— INPUT MATERIAL —
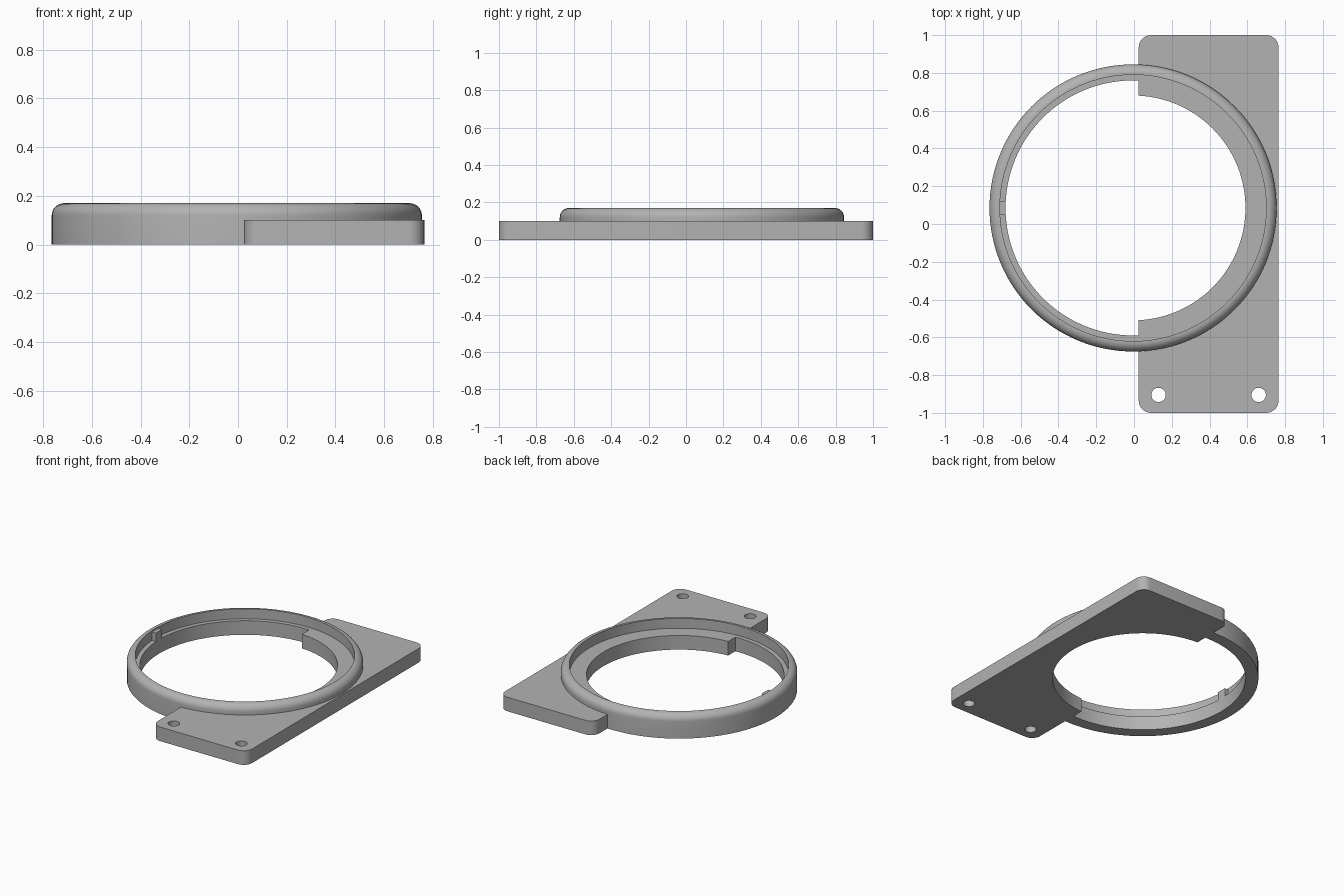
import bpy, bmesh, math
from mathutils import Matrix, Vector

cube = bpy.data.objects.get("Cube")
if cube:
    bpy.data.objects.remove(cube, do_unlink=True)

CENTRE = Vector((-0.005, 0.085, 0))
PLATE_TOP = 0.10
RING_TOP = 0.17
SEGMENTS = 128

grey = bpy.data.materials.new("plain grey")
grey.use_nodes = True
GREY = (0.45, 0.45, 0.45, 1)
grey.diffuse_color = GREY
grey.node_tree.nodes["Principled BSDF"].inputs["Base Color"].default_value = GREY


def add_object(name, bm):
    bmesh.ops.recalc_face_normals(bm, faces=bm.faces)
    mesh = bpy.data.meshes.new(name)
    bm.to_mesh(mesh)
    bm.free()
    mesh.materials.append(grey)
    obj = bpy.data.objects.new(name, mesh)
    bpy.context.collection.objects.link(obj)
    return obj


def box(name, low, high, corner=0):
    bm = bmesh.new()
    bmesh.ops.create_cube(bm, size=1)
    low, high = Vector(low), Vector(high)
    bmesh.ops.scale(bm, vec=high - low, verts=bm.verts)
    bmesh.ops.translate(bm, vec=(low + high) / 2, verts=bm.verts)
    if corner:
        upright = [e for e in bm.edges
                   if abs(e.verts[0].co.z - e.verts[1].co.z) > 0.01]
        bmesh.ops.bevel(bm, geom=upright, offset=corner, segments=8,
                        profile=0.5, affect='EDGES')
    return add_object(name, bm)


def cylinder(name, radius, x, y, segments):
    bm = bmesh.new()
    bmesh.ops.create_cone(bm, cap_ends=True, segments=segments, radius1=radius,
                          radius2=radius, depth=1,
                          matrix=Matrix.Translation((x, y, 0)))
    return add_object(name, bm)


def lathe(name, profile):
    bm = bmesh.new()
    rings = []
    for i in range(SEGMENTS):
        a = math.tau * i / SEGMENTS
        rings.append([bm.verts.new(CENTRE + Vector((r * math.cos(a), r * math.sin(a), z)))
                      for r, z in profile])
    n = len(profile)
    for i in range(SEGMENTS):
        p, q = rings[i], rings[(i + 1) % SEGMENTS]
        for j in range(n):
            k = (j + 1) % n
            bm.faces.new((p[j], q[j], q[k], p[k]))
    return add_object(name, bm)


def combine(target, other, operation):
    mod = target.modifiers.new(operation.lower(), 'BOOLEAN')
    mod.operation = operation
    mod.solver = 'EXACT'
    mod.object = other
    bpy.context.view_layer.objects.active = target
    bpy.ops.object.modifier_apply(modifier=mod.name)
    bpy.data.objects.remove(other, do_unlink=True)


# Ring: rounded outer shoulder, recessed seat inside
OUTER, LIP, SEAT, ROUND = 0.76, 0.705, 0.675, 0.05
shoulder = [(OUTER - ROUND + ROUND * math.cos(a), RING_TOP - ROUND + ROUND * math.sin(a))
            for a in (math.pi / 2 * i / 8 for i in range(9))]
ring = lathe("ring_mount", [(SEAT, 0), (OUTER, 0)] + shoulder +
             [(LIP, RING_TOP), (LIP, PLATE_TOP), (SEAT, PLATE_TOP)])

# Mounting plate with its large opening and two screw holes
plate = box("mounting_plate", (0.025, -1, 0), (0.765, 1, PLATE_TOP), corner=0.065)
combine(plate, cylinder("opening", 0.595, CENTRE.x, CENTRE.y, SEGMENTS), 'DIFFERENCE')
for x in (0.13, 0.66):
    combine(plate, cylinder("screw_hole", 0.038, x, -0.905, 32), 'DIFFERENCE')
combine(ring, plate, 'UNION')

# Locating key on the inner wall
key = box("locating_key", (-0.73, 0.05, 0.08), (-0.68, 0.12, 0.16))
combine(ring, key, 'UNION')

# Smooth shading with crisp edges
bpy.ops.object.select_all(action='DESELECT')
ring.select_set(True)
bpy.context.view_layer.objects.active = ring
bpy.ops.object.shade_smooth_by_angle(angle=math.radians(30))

— WORK ITEM —
Every line of the material that holds the word "DIFFERENCE" must be found and copied.

— TASK OUTPUT —
combine(plate, cylinder("opening", 0.595, CENTRE.x, CENTRE.y, SEGMENTS), 'DIFFERENCE')
    combine(plate, cylinder("screw_hole", 0.038, x, -0.905, 32), 'DIFFERENCE')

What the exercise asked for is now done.